Context. Giant radio galaxies (GRGs) are the largest single structures in the Universe. Exhibiting extended radio morphology, their projected sizes range from 0.7 Mpc up to 4.9 Mpc. LOFAR has opened a new window on the discovery and investigation of GRGs and, despite the hundreds that are known today, their main growth catalyst is still under debate.
Aims: One natural explanation for the exceptional size of GRGs is their old age. In this context, hard X-ray selected GRGs show evidence of restarting activity, with the giant radio lobes being mostly disconnected from the nuclear source, if any are present at all.
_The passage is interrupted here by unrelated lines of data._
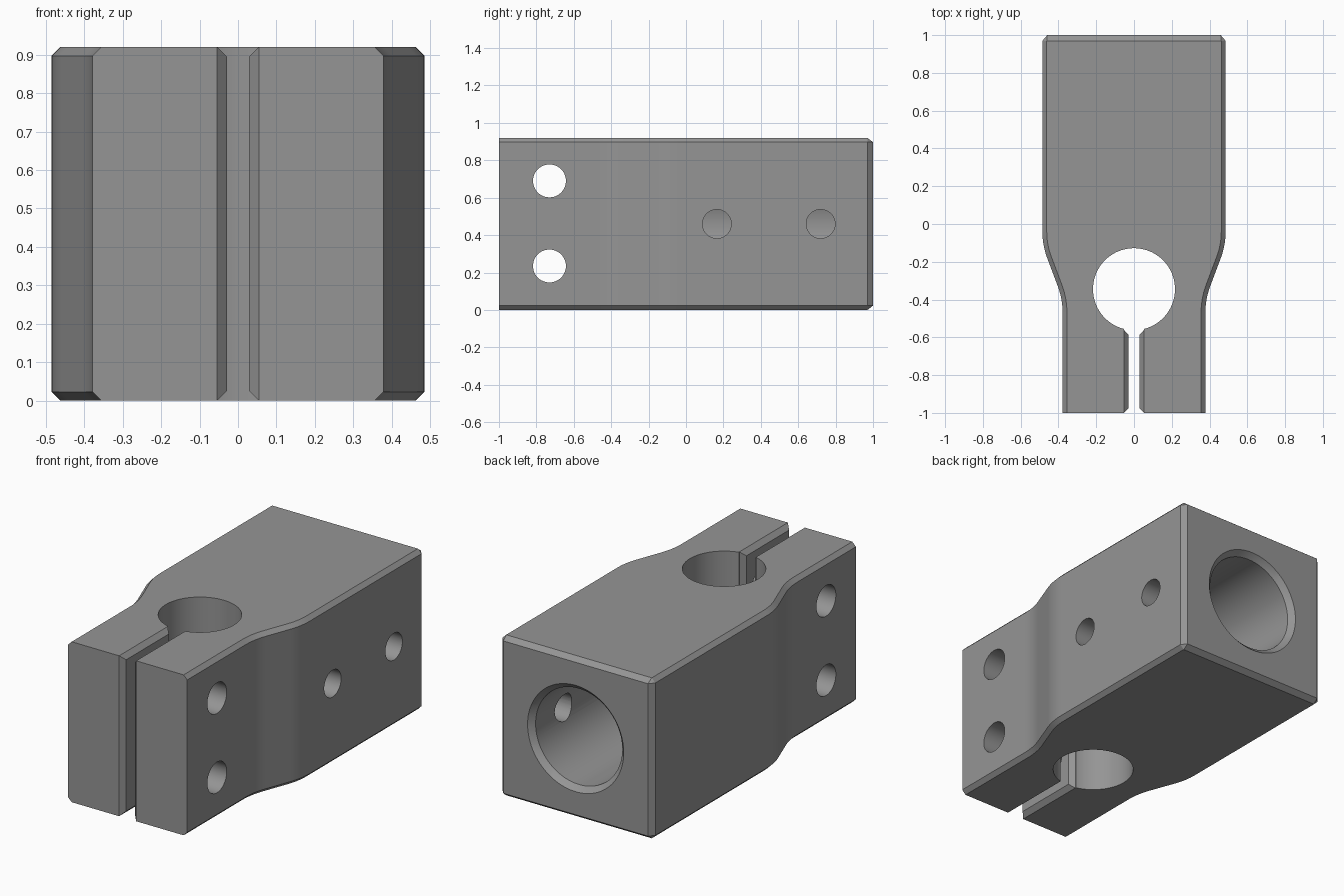
import bpy, bmesh, math
from mathutils import Matrix, Vector

if "Cube" in bpy.data.objects:
    bpy.data.objects.remove(bpy.data.objects["Cube"])

H = 0.92                  # block height
W, N = 0.485, 0.378       # half widths: rear body, front clamp jaws
C = 0.023                 # chamfer
BORE_Y, BORE_R = -0.345, 0.217

steel = bpy.data.materials.new("grey steel")
steel.diffuse_color = (0.3, 0.3, 0.3, 1)
steel.use_nodes = True
steel.node_tree.nodes["Principled BSDF"].inputs["Base Color"].default_value = steel.diffuse_color


def make(name, bm):
    bmesh.ops.remove_doubles(bm, verts=bm.verts, dist=1e-5)
    bmesh.ops.recalc_face_normals(bm, faces=bm.faces)
    me = bpy.data.meshes.new(name)
    bm.to_mesh(me)
    bm.free()
    me.materials.append(steel)
    ob = bpy.data.objects.new(name, me)
    bpy.context.collection.objects.link(ob)
    return ob


def loft(name, rings):
    """Skin closed rings of points and cap both ends."""
    bm = bmesh.new()
    rows = [[bm.verts.new(p) for p in r] for r in rings]
    n = len(rows[0])
    for a, b in zip(rows, rows[1:]):
        for i in range(n):
            j = (i + 1) % n
            bm.faces.new((a[i], a[j], b[j], b[i]))
    bm.faces.new(rows[0][::-1])
    bm.faces.new(rows[-1])
    return make(name, bm)


def lathe(name, origin, axis, stations, n=64):
    """Round cutter from (distance, radius) stations along an axis."""
    rot = Vector(axis).to_track_quat('Z', 'Y').to_matrix().to_4x4()
    m = Matrix.Translation(origin) @ rot
    return loft(name, [[m @ Vector((r * math.cos(2 * math.pi * i / n),
                                    r * math.sin(2 * math.pi * i / n), d))
                        for i in range(n)] for d, r in stations])


def cut(body, cutter):
    mod = body.modifiers.new(cutter.name, 'BOOLEAN')
    mod.operation, mod.solver, mod.object = 'DIFFERENCE', 'EXACT', cutter
    bpy.context.view_layer.objects.active = body
    bpy.ops.object.modifier_apply(modifier=mod.name)
    bpy.data.objects.remove(cutter)


# Right-hand outline, front to back: jaw, two tangent arcs, body, rear chamfer
R, A, S = 0.4, math.radians(20), 8
y0, y1 = -0.47, -0.04
side = [(N, -1.0, 1, 0)]
for i in range(S + 1):
    t = A * i / S
    side.append((N + R * (1 - math.cos(t)), y0 + R * math.sin(t), math.cos(t), -math.sin(t)))
for i in range(S, -1, -1):
    t = A * i / S
    side.append((W - R * (1 - math.cos(t)), y1 - R * math.sin(t), math.cos(t), -math.sin(t)))
outer = [(x, y) for x, y, _, _ in side] + [(W, 0.97), (W - 0.026, 1.0)]
inner = [(x - C * nx, y - C * ny) for x, y, nx, ny in side] + [(W - C, 0.97), (W - C - 0.001, 0.9699)]


def ring(half, z):
    return [(x, y, z) for x, y in half] + [(-x, y, z) for x, y in reversed(half)]


# Main body with chamfered top and bottom rims
body = loft("clamp_block", [ring(inner, 0), ring(outer, C), ring(outer, H - C), ring(inner, H)])

# Vertical clamping bore
cut(body, lathe("clamp_bore", (0, BORE_Y, -0.1), (0, 0, 1), [(0, BORE_R), (1.2, BORE_R)], 96))

# Slit between the jaws, flared at every edge
s, f, e = 0.028, 0.026, 0.05
plan = [(s + f + e, -1 - e), (s, -1 + f), (s, -0.587), (s + f, -0.56), (s + f, -0.4)]
cut(body, loft("slit_plan", [ring(plan, -0.1), ring(plan, 1.1)]))
sect = [(s + f + e, -e), (s, f), (s, H - f), (s + f + e, H + e)]
cut(body, loft("slit_section", [[(x, y, z) for x, z, _ in [(p[0], p[1], 0) for p in ring(sect, 0)]]
                                for y in (-1.1, -0.45)]))

# Clamp bolt holes, straight through both jaws
for z in (0.235, 0.69):
    cut(body, lathe("bolt_hole", (-0.7, -0.73, z), (1, 0, 0), [(0, 0.088), (1.4, 0.088)], 48))

# Rear socket with chamfered mouth
cut(body, lathe("rear_socket", (0, 1.05, H / 2), (0, -1, 0),
                [(0, 0.355), (0.05, 0.305), (0.08, 0.275), (1.05, 0.275)], 96))

# Set screw holes from the right side into the socket
for y in (0.165, 0.72):
    cut(body, lathe("set_screw_hole", (0.7, y, H / 2), (-1, 0, 0), [(0, 0.077), (0.6, 0.077)], 48))

bpy.ops.object.select_all(action='DESELECT')
body.select_set(True)
bpy.context.view_layer.objects.active = body
bpy.ops.object.shade_smooth_by_angle(angle=math.radians(20))
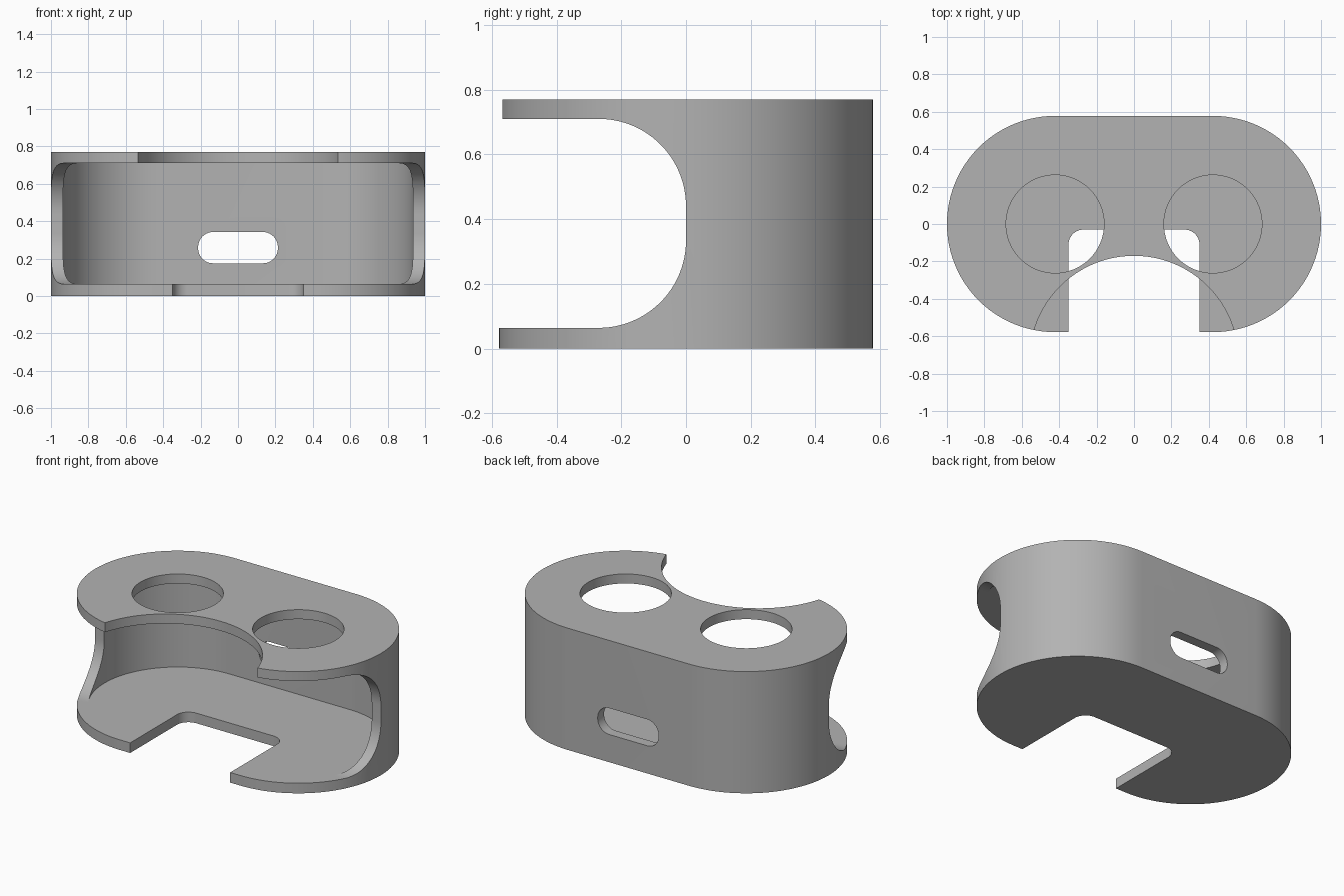
import bpy, bmesh, math
from mathutils import Vector

cube = bpy.data.objects.get("Cube")
if cube:
    bpy.data.objects.remove(cube, do_unlink=True)

HALF_X, RADIUS, HEIGHT, WALL = 0.422, 0.578, 0.77, 0.064
AXES = {"z": lambda u, v, w: (u, v, w),
        "x": lambda u, v, w: (w, u, v),
        "y": lambda u, v, w: (u, w, v)}


def arc(cx, cy, r, start, end, steps):
    """Points along an arc, angles in degrees."""
    angles = [math.radians(start + (end - start) * i / steps) for i in range(steps + 1)]
    return [(cx + r * math.cos(a), cy + r * math.sin(a)) for a in angles]


def rounded_box(u0, u1, v0, v1, r, steps=16):
    return (arc(u1 - r, v1 - r, r, 0, 90, steps) + arc(u0 + r, v1 - r, r, 90, 180, steps)
            + arc(u0 + r, v0 + r, r, 180, 270, steps) + arc(u1 - r, v0 + r, r, 270, 360, steps))


def stadium(r):
    return arc(HALF_X, 0, r, -90, 90, 48) + arc(-HALF_X, 0, r, 90, 270, 48)


def prism(name, outline, low, high, axis="z"):
    """Extrude a flat outline between two heights along an axis."""
    bm = bmesh.new()
    place = AXES[axis]
    base = bm.faces.new([bm.verts.new(place(u, v, low)) for u, v in outline])
    grown = bmesh.ops.extrude_face_region(bm, geom=[base])["geom"]
    verts = [g for g in grown if isinstance(g, bmesh.types.BMVert)]
    bmesh.ops.translate(bm, verts=verts, vec=Vector(place(0, 0, high - low)))
    bmesh.ops.recalc_face_normals(bm, faces=bm.faces)
    mesh = bpy.data.meshes.new(name)
    bm.to_mesh(mesh)
    bm.free()
    obj = bpy.data.objects.new(name, mesh)
    bpy.context.collection.objects.link(obj)
    return obj


# Outer body
body = prism("housing", stadium(RADIUS), 0, HEIGHT)
top, floor = HEIGHT - 0.06, WALL

# Side opening, with large rounded corners towards the back
opening = ([(-1, floor)] + arc(-0.27, floor + 0.27, 0.27, 270, 360, 24)
           + arc(-0.27, top - 0.27, 0.27, 0, 90, 24) + [(-1, top)])

cutters = [
    prism("front_opening_cutter", opening, -1.2, 1.2, "x"),
    prism("cavity_cutter", stadium(RADIUS - WALL), floor, top),
    # Scooped front edge of the top plate
    prism("top_scoop_cutter", arc(0, -0.728, 0.558, 0, 360, 96)[:-1], 0.4, 1),
    # Notch in the floor plate
    prism("floor_notch_cutter", rounded_box(-0.35, 0.35, -1, -0.03, 0.08), -0.2, 0.3),
    # Slot through the back wall
    prism("back_slot_cutter", rounded_box(-0.213, 0.213, 0.175, 0.342, 0.08), 0.3, 0.8, "y"),
]
# Pair of round holes in the top plate
for side, x in (("left", HALF_X), ("right", -HALF_X)):
    hole = arc(x, 0, 0.262, 0, 360, 72)[:-1]
    cutters.append(prism(side + "_hole_cutter", hole, 0.5, 1))

bpy.context.view_layer.objects.active = body
for cutter in cutters:
    cutter.hide_render = True
    mod = body.modifiers.new(cutter.name, "BOOLEAN")
    mod.operation = "DIFFERENCE"
    mod.solver = "EXACT"
    mod.object = cutter
    bpy.ops.object.modifier_apply(modifier=mod.name)
    bpy.data.objects.remove(cutter, do_unlink=True)

# Single grey finish
grey = bpy.data.materials.new("plain grey")
grey.use_nodes = True
colour = (0.45, 0.45, 0.45, 1)
grey.diffuse_color = colour
grey.node_tree.nodes["Principled BSDF"].inputs["Base Color"].default_value = colour
body.data.materials.clear()
body.data.materials.append(grey)

bpy.ops.object.select_all(action="DESELECT")
body.select_set(True)
bpy.ops.object.shade_smooth_by_angle(angle=math.radians(30))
In this paper, we present the serendipitous discovery of a distant (z = 0.629), medium X-ray-selected GRG in the Boötes field.
Methods: High-quality, deep Chandra and LOFAR data allow for a robust study of the connection between the nucleus and the lobes, at a larger redshift, which has thus far been inaccessible to coded-mask hard X-ray instruments.
Results: The radio morphology of the GRG presented in this work does not show evidence for restarted activity and the nuclear radio core spectrum does not appear to be gigahertz-peaked spectrum (GPS)-like. On the other hand, the X-ray properties of the new GRG are perfectly consistent with the ones previously studied with Swift/BAT and INTEGRAL at lower redshift. In particular, the bolometric luminosity measured from the X-ray spectrum is a factor of six larger than the one derived from the radio lobes, although the large uncertainties make them formally consistent at 1σ. Finally, the moderately dense environment around the GRG, traced by the spatial distribution of galaxies, supports recent findings that the growth of GRGs is not primarily driven by underdense environments.
Astronomy and Astrophysics
- Pub Date:
- June 2021
- galaxies: active;
- galaxies: general;
- X-rays: galaxies;
- radio continuum: galaxies;
- galaxies: jets;
- Astrophysics - High Energy Astrophysical Phenomena
- 8 pages, 5 figures. Accepted for publication in A&